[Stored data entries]

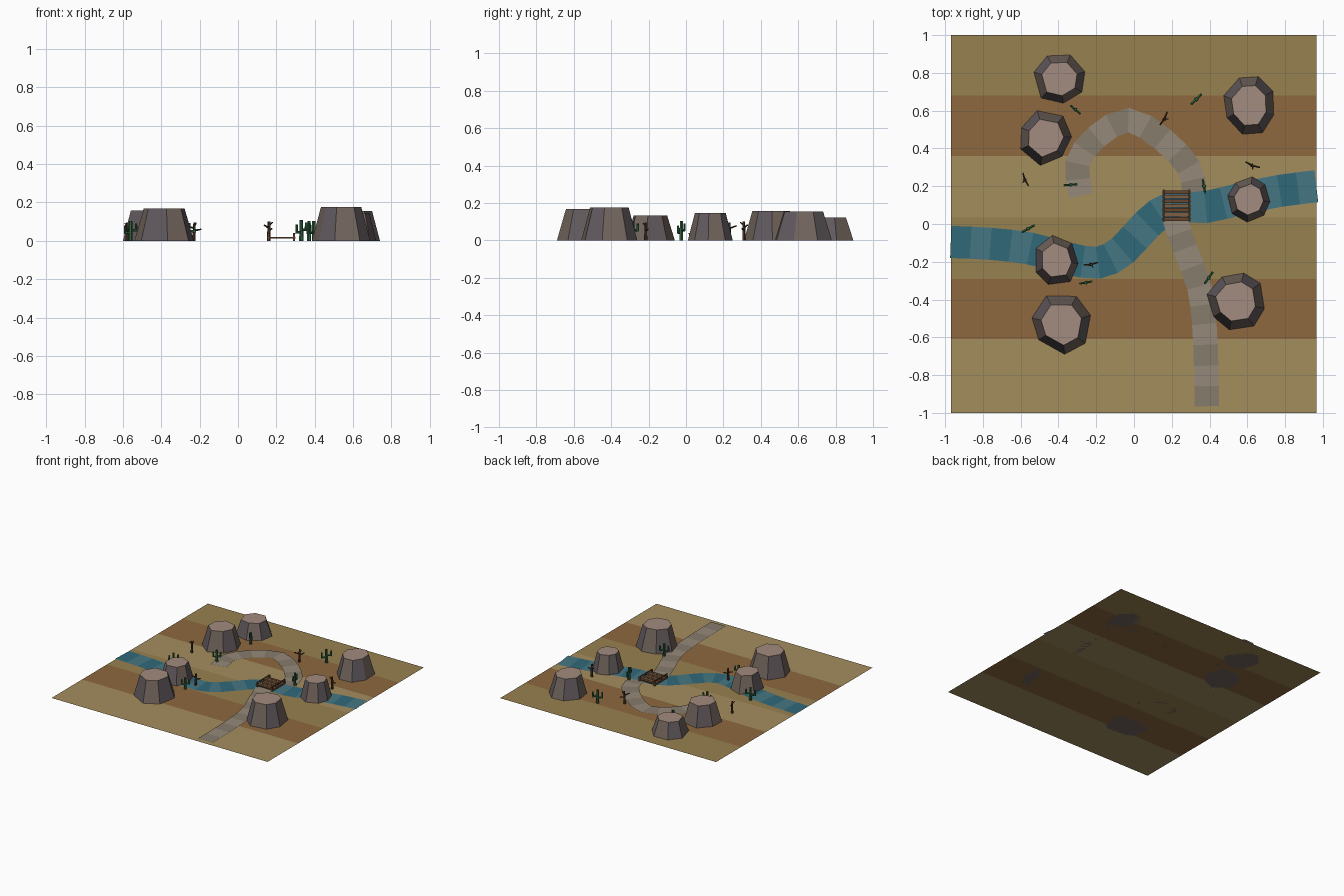
import bpy, bmesh, math, random
from mathutils import Vector, Matrix

if "Cube" in bpy.data.objects:
    bpy.data.objects.remove(bpy.data.objects["Cube"])

random.seed(4)


def mat(name, r, g, b):
    m = bpy.data.materials.new(name)
    m.diffuse_color = (r, g, b, 1)
    m.use_nodes = True
    m.node_tree.nodes["Principled BSDF"].inputs["Base Color"].default_value = m.diffuse_color
    return m


SAND = [mat("sand_light", .37, .27, .11), mat("sand_rust", .27, .14, .05), mat("sand_olive", .31, .22, .08)]
WATER = [mat("water_deep", .03, .14, .19), mat("water_light", .06, .18, .23)]
TRAIL = [mat("trail_dark", .24, .2, .15), mat("trail_light", .3, .25, .19)]
ROCK = [mat("rock_brown", .17, .13, .11), mat("rock_purple", .12, .1, .11), mat("rock_top", .36, .26, .21)]
CACTUS = [mat("cactus_green", .03, .13, .05)]
DEAD = [mat("dead_wood", .07, .035, .02)]
PLANK = [mat("plank_dark", .13, .06, .03), mat("plank_light", .21, .11, .055)]


def finish(name, bm, mats):
    me = bpy.data.meshes.new(name)
    bm.to_mesh(me)
    bm.free()
    for m in mats:
        me.materials.append(m)
    ob = bpy.data.objects.new(name, me)
    bpy.context.collection.objects.link(ob)
    return ob


def tube(bm, a, b, r1, r2, sides=6):
    a, b = Vector(a), Vector(b)
    d = b - a
    m = Matrix.Translation((a + b) / 2) @ d.to_track_quat('Z', 'Y').to_matrix().to_4x4()
    bmesh.ops.create_cone(bm, cap_ends=True, segments=sides, radius1=r1, radius2=r2, depth=d.length, matrix=m)


def box(bm, c, s, mi=0):
    m = Matrix.Translation(c) @ Matrix.Diagonal((*s, 1))
    vs = bmesh.ops.create_cube(bm, size=1, matrix=m)["verts"]
    for f in {f for v in vs for f in v.link_faces}:
        f.material_index = mi


# Smooth path through control points, laid as a strip of alternating tints
def ribbon(name, pts, width, z, mats, step=2):
    p = [Vector(q) for q in pts]
    p = [2 * p[0] - p[1]] + p + [2 * p[-1] - p[-2]]
    line = []
    for i in range(1, len(p) - 2):
        a, b, c, d = p[i - 1:i + 3]
        for k in range(step):
            t = k / step
            line.append(.5 * (2 * b + (c - a) * t + (2 * a - 5 * b + 4 * c - d) * t * t
                              + (3 * b - a - 3 * c + d) * t ** 3))
    line.append(p[-2])
    bm = bmesh.new()
    rows = []
    for i, q in enumerate(line):
        t = (line[min(i + 1, len(line) - 1)] - line[max(i - 1, 0)]).normalized()
        n = Vector((-t.y, t.x)) * width / 2
        rows.append([bm.verts.new((*(q + s * n), z)) for s in (1, -1)])
    for i in range(len(rows) - 1):
        f = bm.faces.new((rows[i][0], rows[i][1], rows[i + 1][1], rows[i + 1][0]))
        f.material_index = i % 2
    finish(name, bm, mats)


# Striped desert floor
bm = bmesh.new()
ys = [-1, -.61, -.29, .035, .36, .68, 1]
rows = [[bm.verts.new((x, y, 0)) for x in (-.97, .965)] for y in ys]
for i in range(6):
    f = bm.faces.new((rows[i][0], rows[i][1], rows[i + 1][1], rows[i + 1][0]))
    f.material_index = i % 3
finish("desert_floor", bm, SAND)

# River and the two halves of the trail
ribbon("river", [(-.97, -.095), (-.76, -.105), (-.55, -.13), (-.36, -.18), (-.19, -.205), (-.06, -.14),
                 (.07, .0), (.2, .09), (.38, .09), (.57, .135), (.77, .175), (.965, .2)], .17, .003, WATER)
ribbon("trail_south", [(.385, -.965), (.382, -.75), (.372, -.53), (.345, -.33), (.27, -.13), (.215, .03)],
       .13, .005, TRAIL)
ribbon("trail_north", [(.32, .17), (.29, .3), (.15, .45), (-.03, .55), (-.2, .46), (-.3, .32), (-.28, .15)],
       .13, .005, TRAIL)


# Buttes: faceted frustums fitted to their footprint
def butte(name, x0, x1, y0, y1, h, n, rot):
    ring = []
    for i in range(n):
        a = math.radians(rot) + (i + random.uniform(-.1, .1)) * math.tau / n
        ring.append(Vector((math.cos(a), math.sin(a))) * random.uniform(.94, 1.06))
    lo = [min(v[k] for v in ring) for k in (0, 1)]
    hi = [max(v[k] for v in ring) for k in (0, 1)]
    c = Vector(((x0 + x1) / 2, (y0 + y1) / 2))
    bm = bmesh.new()
    base, top = [], []
    for v in ring:
        q = Vector((x0 + (x1 - x0) * (v.x - lo[0]) / (hi[0] - lo[0]),
                    y0 + (y1 - y0) * (v.y - lo[1]) / (hi[1] - lo[1])))
        base.append(bm.verts.new((*q, 0)))
        top.append(bm.verts.new((*(c + (q - c) * .69), h)))
    for i in range(n):
        j = (i + 1) % n
        bm.faces.new((base[i], base[j], top[j], top[i])).material_index = i % 2
    bm.faces.new(top).material_index = 2
    bm.faces.new(base[::-1])
    finish(name, bm, ROCK)


for i, b in enumerate([(-.53, -.26, .64, .895, .122, 7, 69), (-.60, -.33, .31, .60, .158, 7, 52),
                       (.475, .74, .475, .78, .155, 8, 70), (.495, .72, .01, .25, .145, 8, 85),
                       (-.52, -.295, -.32, -.06, .132, 7, 100), (-.54, -.23, -.69, -.38, .167, 7, 65),
                       (.385, .69, -.56, -.26, .175, 8, 78)]):
    butte(f"butte_{i + 1}", *b)


def place(ob, x, y, deg, s):
    ob.location = (x, y, 0)
    ob.rotation_euler.z = math.radians(deg)
    ob.scale = (s, s, s)


# Cacti: trunk with a bent arm each side
for i, c in enumerate([(-.31, .605, -40, .9), (.33, .66, 45, 1.05), (-.335, .208, 5, .95), (.37, .2, -80, 1),
                       (-.56, -.025, 30, 1), (.395, -.285, 55, 1), (-.255, -.31, 10, .9)]):
    bm = bmesh.new()
    tube(bm, (0, 0, 0), (0, 0, .103), .011, .009)
    for s, z, top in ((1, .055, .09), (-1, .042, .08)):
        tube(bm, (0, 0, z), (s * .036, 0, z), .007, .007)
        tube(bm, (s * .033, 0, z - .006), (s * .033, 0, top), .007, .006)
    place(finish(f"cactus_{i + 1}", bm, CACTUS), *c)

# Dead trees: bare trunk and three stubby branches
for i, c in enumerate([(.16, .555, 62, 1), (.625, .31, -20, 1), (-.578, .235, -65, .95), (-.23, -.215, 12, .95)]):
    bm = bmesh.new()
    tube(bm, (0, 0, 0), (.004, 0, .1), .01, .007, 5)
    tube(bm, (0, 0, .055), (.042, .004, .063), .006, .004, 5)
    tube(bm, (0, 0, .068), (-.038, .006, .082), .006, .004, 5)
    tube(bm, (.003, 0, .08), (.01, -.018, .097), .005, .003, 5)
    place(finish(f"dead_tree_{i + 1}", bm, DEAD), *c)

# Bridge: cross planks, stringers, low rails and posts
bm = bmesh.new()
for i in range(7):
    box(bm, (.225, .026 + i * .0237, .016), (.15, .02, .008), i % 2)
for x in (.158, .292):
    box(bm, (x, .098, .008), (.01, .165, .01))
    box(bm, (x, .098, .037), (.008, .17, .006))
    for y in (.02, .098, .176):
        box(bm, (x, y, .02), (.01, .01, .04))
finish("plank_bridge", bm, PLANK)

### EXERCISE DESCRIPTION
Only the lines that contain the string "name" are to be copied from the records.

### WRITTEN ANSWER
def mat(name, r, g, b):
    m = bpy.data.materials.new(name)
def finish(name, bm, mats):
    me = bpy.data.meshes.new(name)
    ob = bpy.data.objects.new(name, me)
def ribbon(name, pts, width, z, mats, step=2):
    finish(name, bm, mats)
def butte(name, x0, x1, y0, y1, h, n, rot):
    finish(name, bm, ROCK)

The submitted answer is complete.